Exercise requirements: Scan the entries for lines with the word "objects" and copy those lines.

Information:

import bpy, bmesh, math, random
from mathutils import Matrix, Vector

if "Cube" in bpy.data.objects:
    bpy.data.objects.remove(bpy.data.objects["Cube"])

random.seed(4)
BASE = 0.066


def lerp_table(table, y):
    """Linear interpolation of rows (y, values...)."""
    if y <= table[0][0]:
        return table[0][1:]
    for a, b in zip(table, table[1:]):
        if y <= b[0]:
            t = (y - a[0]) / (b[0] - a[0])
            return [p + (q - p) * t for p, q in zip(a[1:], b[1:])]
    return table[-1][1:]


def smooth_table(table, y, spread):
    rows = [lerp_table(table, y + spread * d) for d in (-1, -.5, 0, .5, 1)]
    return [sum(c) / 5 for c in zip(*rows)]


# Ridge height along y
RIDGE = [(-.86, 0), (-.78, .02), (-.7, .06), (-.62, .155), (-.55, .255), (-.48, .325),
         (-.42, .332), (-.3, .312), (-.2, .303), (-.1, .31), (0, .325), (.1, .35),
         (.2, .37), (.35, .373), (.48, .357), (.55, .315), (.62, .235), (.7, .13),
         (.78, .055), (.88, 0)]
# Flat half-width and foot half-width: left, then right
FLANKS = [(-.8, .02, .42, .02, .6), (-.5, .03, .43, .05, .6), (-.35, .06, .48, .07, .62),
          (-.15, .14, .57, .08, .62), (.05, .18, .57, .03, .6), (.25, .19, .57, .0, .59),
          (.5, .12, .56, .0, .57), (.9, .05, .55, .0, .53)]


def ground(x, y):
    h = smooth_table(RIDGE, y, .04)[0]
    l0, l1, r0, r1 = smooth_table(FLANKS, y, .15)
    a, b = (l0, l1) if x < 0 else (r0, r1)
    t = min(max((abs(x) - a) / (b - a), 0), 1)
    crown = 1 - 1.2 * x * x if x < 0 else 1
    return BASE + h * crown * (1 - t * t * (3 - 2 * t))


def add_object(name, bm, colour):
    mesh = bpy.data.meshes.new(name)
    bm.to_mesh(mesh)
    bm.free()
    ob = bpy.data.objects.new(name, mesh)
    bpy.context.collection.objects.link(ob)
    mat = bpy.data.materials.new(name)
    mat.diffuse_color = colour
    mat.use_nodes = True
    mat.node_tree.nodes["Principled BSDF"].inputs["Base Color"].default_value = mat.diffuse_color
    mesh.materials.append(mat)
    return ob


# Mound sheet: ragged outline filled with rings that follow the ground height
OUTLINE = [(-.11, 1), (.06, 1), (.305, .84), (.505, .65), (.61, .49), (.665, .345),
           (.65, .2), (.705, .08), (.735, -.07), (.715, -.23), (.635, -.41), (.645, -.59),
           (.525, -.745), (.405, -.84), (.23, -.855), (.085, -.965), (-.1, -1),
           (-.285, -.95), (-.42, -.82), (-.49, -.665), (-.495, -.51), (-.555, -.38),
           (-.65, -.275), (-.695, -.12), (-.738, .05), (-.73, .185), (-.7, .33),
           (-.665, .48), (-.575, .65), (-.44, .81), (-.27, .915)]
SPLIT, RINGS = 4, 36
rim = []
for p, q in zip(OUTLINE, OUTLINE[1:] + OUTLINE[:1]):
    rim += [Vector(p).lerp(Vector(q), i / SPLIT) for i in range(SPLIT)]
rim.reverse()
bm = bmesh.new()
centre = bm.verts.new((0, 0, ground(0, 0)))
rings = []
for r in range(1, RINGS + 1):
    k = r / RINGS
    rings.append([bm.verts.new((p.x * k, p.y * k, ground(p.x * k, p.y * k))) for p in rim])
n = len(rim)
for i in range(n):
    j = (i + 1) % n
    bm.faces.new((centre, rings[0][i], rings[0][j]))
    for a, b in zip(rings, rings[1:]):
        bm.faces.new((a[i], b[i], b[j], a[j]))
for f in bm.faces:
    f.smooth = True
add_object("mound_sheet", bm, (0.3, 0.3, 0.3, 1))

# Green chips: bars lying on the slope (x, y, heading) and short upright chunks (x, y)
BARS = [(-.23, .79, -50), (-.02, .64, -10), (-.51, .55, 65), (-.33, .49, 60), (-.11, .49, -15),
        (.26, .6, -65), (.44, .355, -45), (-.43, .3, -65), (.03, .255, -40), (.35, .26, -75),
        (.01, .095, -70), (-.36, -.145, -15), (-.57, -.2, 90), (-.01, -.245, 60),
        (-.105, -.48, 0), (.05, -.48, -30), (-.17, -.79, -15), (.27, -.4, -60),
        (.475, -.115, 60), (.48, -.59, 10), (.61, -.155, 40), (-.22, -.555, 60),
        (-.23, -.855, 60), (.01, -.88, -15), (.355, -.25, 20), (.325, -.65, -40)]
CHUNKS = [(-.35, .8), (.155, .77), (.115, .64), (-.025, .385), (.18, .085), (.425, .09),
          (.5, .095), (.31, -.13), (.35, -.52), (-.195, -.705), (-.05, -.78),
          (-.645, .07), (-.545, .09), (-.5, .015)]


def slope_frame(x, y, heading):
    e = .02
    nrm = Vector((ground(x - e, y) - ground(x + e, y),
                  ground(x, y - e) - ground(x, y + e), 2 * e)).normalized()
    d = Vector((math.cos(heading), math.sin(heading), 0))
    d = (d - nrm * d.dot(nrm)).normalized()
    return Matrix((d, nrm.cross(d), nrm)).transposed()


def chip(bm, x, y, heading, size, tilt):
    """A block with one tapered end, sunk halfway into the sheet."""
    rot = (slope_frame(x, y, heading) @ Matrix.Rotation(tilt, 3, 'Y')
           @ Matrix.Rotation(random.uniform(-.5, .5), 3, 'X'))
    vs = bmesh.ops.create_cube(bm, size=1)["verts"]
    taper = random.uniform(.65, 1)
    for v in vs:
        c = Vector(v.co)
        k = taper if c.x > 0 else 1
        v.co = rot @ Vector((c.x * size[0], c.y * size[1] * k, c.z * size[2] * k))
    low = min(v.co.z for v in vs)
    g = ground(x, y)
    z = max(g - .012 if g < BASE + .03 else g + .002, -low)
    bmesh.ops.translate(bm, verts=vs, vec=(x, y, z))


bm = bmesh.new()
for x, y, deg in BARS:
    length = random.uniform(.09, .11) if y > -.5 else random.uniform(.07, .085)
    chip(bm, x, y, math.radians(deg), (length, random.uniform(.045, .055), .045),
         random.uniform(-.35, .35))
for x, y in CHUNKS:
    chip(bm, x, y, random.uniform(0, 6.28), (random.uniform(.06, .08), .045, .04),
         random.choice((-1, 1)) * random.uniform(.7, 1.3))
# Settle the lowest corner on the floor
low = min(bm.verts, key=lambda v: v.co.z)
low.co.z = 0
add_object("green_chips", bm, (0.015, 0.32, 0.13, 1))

...

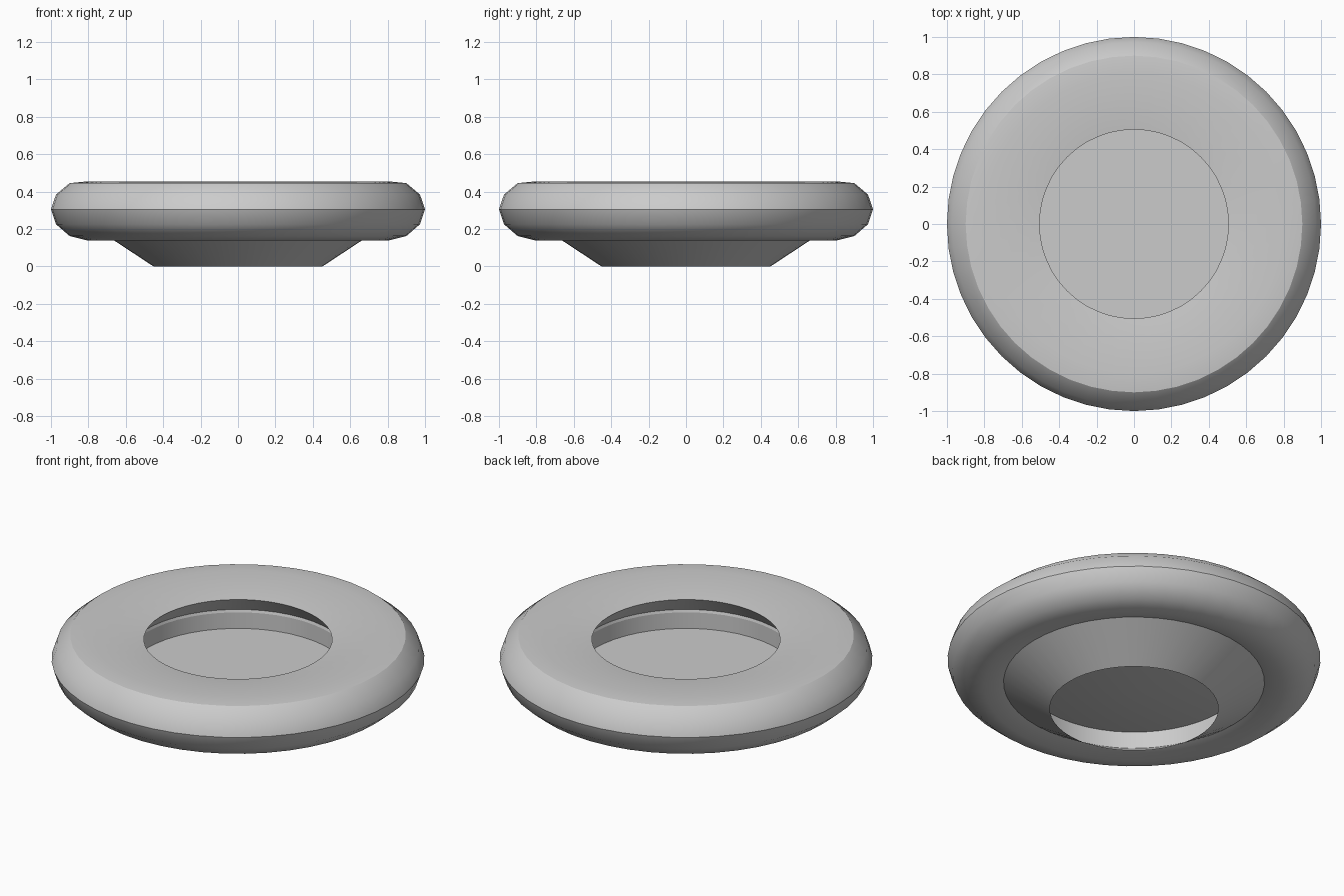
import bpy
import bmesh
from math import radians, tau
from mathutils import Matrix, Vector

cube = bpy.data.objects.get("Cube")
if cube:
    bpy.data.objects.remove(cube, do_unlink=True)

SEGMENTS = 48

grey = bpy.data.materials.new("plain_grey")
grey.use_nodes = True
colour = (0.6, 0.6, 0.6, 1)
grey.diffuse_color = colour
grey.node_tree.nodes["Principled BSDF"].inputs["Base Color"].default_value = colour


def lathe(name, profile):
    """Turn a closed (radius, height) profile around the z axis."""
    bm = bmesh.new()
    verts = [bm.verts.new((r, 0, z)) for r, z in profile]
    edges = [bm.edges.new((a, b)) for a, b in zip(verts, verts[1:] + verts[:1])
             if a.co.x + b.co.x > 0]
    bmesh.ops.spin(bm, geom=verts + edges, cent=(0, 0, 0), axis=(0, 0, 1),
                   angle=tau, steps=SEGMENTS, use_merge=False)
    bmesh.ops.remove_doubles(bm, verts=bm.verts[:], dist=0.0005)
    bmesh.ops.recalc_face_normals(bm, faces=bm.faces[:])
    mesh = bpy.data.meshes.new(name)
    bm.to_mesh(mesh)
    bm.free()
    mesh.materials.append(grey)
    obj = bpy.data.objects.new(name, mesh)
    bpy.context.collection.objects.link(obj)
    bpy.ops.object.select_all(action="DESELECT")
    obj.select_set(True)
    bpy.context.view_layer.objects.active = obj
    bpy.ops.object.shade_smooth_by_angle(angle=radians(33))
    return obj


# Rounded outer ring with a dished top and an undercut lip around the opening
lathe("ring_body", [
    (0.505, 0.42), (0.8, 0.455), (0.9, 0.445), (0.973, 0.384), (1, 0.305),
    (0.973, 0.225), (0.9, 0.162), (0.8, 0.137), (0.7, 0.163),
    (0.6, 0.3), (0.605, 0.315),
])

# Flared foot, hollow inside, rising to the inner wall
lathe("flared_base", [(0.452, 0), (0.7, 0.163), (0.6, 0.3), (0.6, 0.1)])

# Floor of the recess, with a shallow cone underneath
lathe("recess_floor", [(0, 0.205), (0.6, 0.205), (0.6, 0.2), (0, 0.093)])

Solution for this exercise:
if "Cube" in bpy.data.objects:
    bpy.data.objects.remove(bpy.data.objects["Cube"])
    ob = bpy.data.objects.new(name, mesh)
    bpy.context.collection.objects.link(ob)
cube = bpy.data.objects.get("Cube")
    bpy.data.objects.remove(cube, do_unlink=True)
    obj = bpy.data.objects.new(name, mesh)
    bpy.context.collection.objects.link(obj)
    bpy.context.view_layer.objects.active = obj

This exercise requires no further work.